BUYING PROPERTY IN THE ACT FAQ

Here are a few answers to some very common questions we are asked frequently

By Steve Lowe

22-11-2018
HOW LONG IS THE SETTLEMENT PERIOD?
Usually 30-120 days.
Settlement periods are stated on the front page of the contract of sale and can be negotiated PRIOR to exchange or the fall of the hammer. Usually 30 days, it is not uncommon for up to 120 days.

HOW MUCH IS THE DEPOSIT?
An normal deposit is 10% of the purchase price. Upon exchanging contracts, the 10% deposit is paid to the stakeholder to be held in trust until settlement.

HOW DOES A 5% DEPOSIT WORK?
It is common for people to negotiate a 5% deposit and have a 10% deposit still stated on the contract. This is known as 'deposit by installments' The first installment is the 5% upon exchange and the second installment at settlement. If you rescind the contract you are liable to pay the full 10%.

IS THE DEPOSIT REFUNDABLE?
Yes, only before the exchange of contracts.
If you have paid the deposit, it is held in trust and once the contract have 'exchanged' and the cooling off period has expired, the deposit is non refundable and you are at risk of losing 10% of the purchase price should you not complete the contract.

WHAT IS STAMP DUTY?
Conveyance duty, commonly known as stamp duty, is a tax you pay when you buy property in the ACT, whether it’s a home, land, or a commercial property. As part of the 2018-19 Budget, the Government is continuing to reduce conveyance duty rates for residential properties and for transactions of commercial properties with a dutiable value of $1,500,000 or less. More info here: https://www.revenue.act.gov.au/land-duties/land-duties

WHAT IS AND DO I NEED A CONVEYANCER?
Conveyancing is the branch of law that deals with the transfer and ownership of property. A conveyancer, as such, is someone who will act both for and with you when it comes time to purchase, sell, transfer or subdivide real property. It is not a legal requirement to hire a conveyancer, but they do make property transfer a lot easier than it would otherwise be. We have some great conveyancers, get in touch and we will share their details.

EXCHANGE OF CONTRACTS?
Exchanging sale contracts is the legal part of selling a home. There will be two copies of the sale contract: one for the seller and one for the buyer. You each sign one copy before they are swapped or ‘exchanged’. This can be done by hand or post and is usually arranged by your solicitor, conveyancer or the agent. At the time of the exchange, the buyer will be required to pay a deposit, usually 10% of the purchase price.

The contract exchange is a critical point in the sale process for a number of reasons:

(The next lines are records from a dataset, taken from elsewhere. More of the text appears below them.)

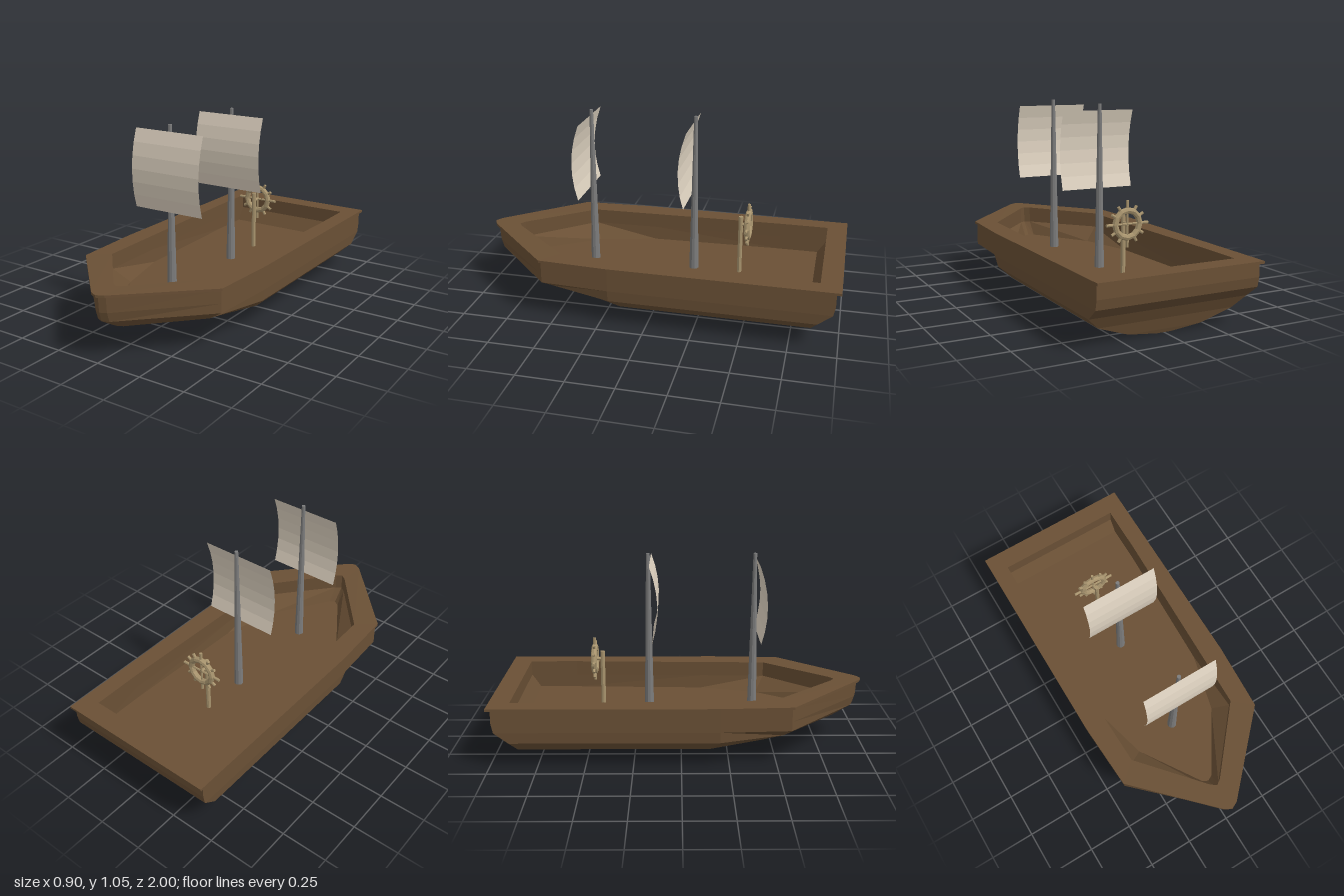
import * as THREE from 'three';

const mat = (color, side = THREE.FrontSide) =>
  new THREE.MeshStandardMaterial({ color, side, flatShading: true });

// The gunwale sweeps up slightly towards the bow.
const rise = (z) => Math.max(0, z - 0.58) * 0.033;

// Mirrors half an outline ([x, z] from stern to bow) into a full ring at height y.
function ring(y, half, sweep = false) {
  const pts = half.map(([x, z]) => new THREE.Vector3(x, y + (sweep ? rise(z) : 0), z));
  const mirrored = pts.slice(0, -1).reverse().map((p) => new THREE.Vector3(-p.x, p.y, p.z));
  return [...pts, ...mirrored];
}

// Skins a list of rings with mirrored diagonals; cap closes 'first' (facing down) or 'last' (facing up).
function loft(rings, cap) {
  const pos = [];
  const tri = (...ps) => ps.forEach((p) => pos.push(p.x, p.y, p.z));
  for (let r = 0; r < rings.length - 1; r++) {
    const lo = rings[r], hi = rings[r + 1], n = lo.length;
    for (let i = 0; i < n; i++) {
      const j = (i + 1) % n;
      if (i < (n - 1) / 2) {
        tri(lo[i], hi[i], lo[j]);
        tri(lo[j], hi[i], hi[j]);
      } else {
        tri(lo[i], hi[i], hi[j]);
        tri(lo[i], hi[j], lo[j]);
      }
    }
  }
  const end = cap === 'first' ? rings[0] : cap === 'last' ? rings[rings.length - 1] : [];
  for (let i = 1; i < end.length - 1; i++) {
    if (cap === 'first') tri(end[0], end[i], end[i + 1]);
    else tri(end[0], end[i + 1], end[i]);
  }
  const g = new THREE.BufferGeometry();
  g.setAttribute('position', new THREE.Float32BufferAttribute(pos, 3));
  g.computeVertexNormals();
  return g;
}

function add(parent, name, geometry, material, x = 0, y = 0, z = 0) {
  const m = new THREE.Mesh(geometry, material);
  m.name = name;
  m.position.set(x, y, z);
  parent.add(m);
  return m;
}

export function createModel() {
  const boat = new THREE.Group();
  boat.name = 'sailingBoat';
  const wood = mat(0x6a5035), iron = mat(0x7c7c7c), tan = mat(0xa8946e);
  const cloth = mat(0xe0d4c2, THREE.DoubleSide);

  // Hull levels: y, half width, stern z, end of straight side z, shoulder x and z, bow z
  const levels = [
    [0, 0.04, -0.83, 0, 0.04, 0.25, 0.4],
    [0.02, 0.2, -0.838, 0.1, 0.15, 0.3, 0.47],
    [0.08, 0.37, -0.857, 0.15, 0.25, 0.43, 0.66],
    [0.14, 0.435, -0.89, 0.2, 0.33, 0.54, 0.86],
    [0.2, 0.44, -0.965, 0.2, 0.42, 0.57, 0.96],
    [0.25, 0.44, -0.975, 0.2, 0.42, 0.57, 0.975],
    [0.32, 0.44, -0.975, 0.2, 0.42, 0.57, 0.98],
  ];
  const hullRings = levels.map(([y, w, stern, side, sx, sz, bow]) =>
    ring(y, [[w, stern], [w, -0.62], [w, side], [sx, sz], [0.035, bow - 0.015], [0, bow]], y > 0.3));
  add(boat, 'hull', loft(hullRings, 'first'), wood);

  // Rail around the top of the hull
  const outer = [[0.45, -1], [0.45, -0.62], [0.45, 0.2], [0.43, 0.58], [0.04, 0.98], [0, 1]];
  const opening = [[0.355, -0.89], [0.355, -0.62], [0.335, 0.12], [0.325, 0.49], [0.03, 0.83], [0, 0.85]];
  const railRings = [
    hullRings[6], ring(0.32, outer, true), ring(0.333, outer, true),
    ring(0.333, opening, true), ring(0.32, opening, true),
  ];
  add(boat, 'rail', loft(railRings), wood);

  // Inner walls and deck floor
  const floor = [[0.355, -0.84], [0.354, -0.62], [0.328, 0.12], [0.245, 0.44], [0.03, 0.77], [0, 0.785]];
  const inner = [railRings[4], ring(0.25, opening), ring(0.175, floor)];
  add(boat, 'deck', loft(inner, 'last'), wood);

  // Masts, each with a sail bulging forward, its foot held clear of the mast
  const sailGeo = new THREE.PlaneGeometry(0.412, 0.415, 1, 6);
  const p = sailGeo.attributes.position;
  for (let i = 0; i < p.count; i++) {
    const t = p.getY(i) / 0.2075;
    p.setZ(i, 0.017 - 0.006 * t + 0.036 * (1 - t * t));
  }
  sailGeo.computeVertexNormals();
  const mastGeo = new THREE.CylinderGeometry(0.01, 0.026, 0.88, 10);
  for (const [label, z] of [['front', 0.397], ['main', -0.177]]) {
    add(boat, label + 'Mast', mastGeo, iron, 0, 0.61, z);
    add(boat, label + 'Sail', sailGeo, cloth, 0, 0.8075, z);
  }

  // Steering wheel on its post
  const helm = new THREE.Group();
  helm.name = 'helm';
  boat.add(helm);
  add(helm, 'post', new THREE.CylinderGeometry(0.0125, 0.0125, 0.335, 8), tan, 0, 0.3375, -0.433);
  const wheel = new THREE.Group();
  wheel.name = 'steeringWheel';
  wheel.position.set(0, 0.461, -0.475);
  helm.add(wheel);
  add(wheel, 'rim', new THREE.TorusGeometry(0.07, 0.0165, 8, 12), tan);
  add(wheel, 'axle', new THREE.CylinderGeometry(0.009, 0.009, 0.05, 8), tan, 0, 0, 0.02)
    .rotation.x = Math.PI / 2;
  for (const angle of [0, Math.PI / 2]) {
    add(wheel, 'spoke', new THREE.CylinderGeometry(0.006, 0.006, 0.14, 6), tan).rotation.z = angle;
  }
  for (let i = 0; i < 12; i++) {
    const a = (i * Math.PI) / 6, tip = i % 3 === 0 ? 0.12 : 0.104;
    const mid = (0.07 + tip) / 2;
    add(wheel, 'handle', new THREE.CylinderGeometry(0.008, 0.008, tip - 0.07, 8), tan,
      Math.cos(a) * mid, Math.sin(a) * mid, 0).rotation.z = a - Math.PI / 2;
  }
  return boat;
}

- The buyer or seller is not legally bound until signed copies of the contract are exchanged.
- Buyers of residential property usually have a cooling off period of five working days following the exchange of contracts during which they can withdraw from the sale unless this is waived with a section 17 in the ACT.
- If the agent arranges exchange of contacts, the agent must give copies of the signed contract to each party or their solicitor or conveyancer within two business days.
- The cooling off period can be waived, reduced or extended by negotiation.
- There is no cooling off period for sellers. Once contracts have been exchanged, sellers are bound to complete the agreement.
- There is no cooling off period when purchasing at auction.

WHAT DOES A STAKEHOLDER DO?
The stakeholder holds the deposit from exchange to settlement.
The stakeholder is nominate don the front page of the contract and is usually the real estate agency and sometimes the sellers solicitor.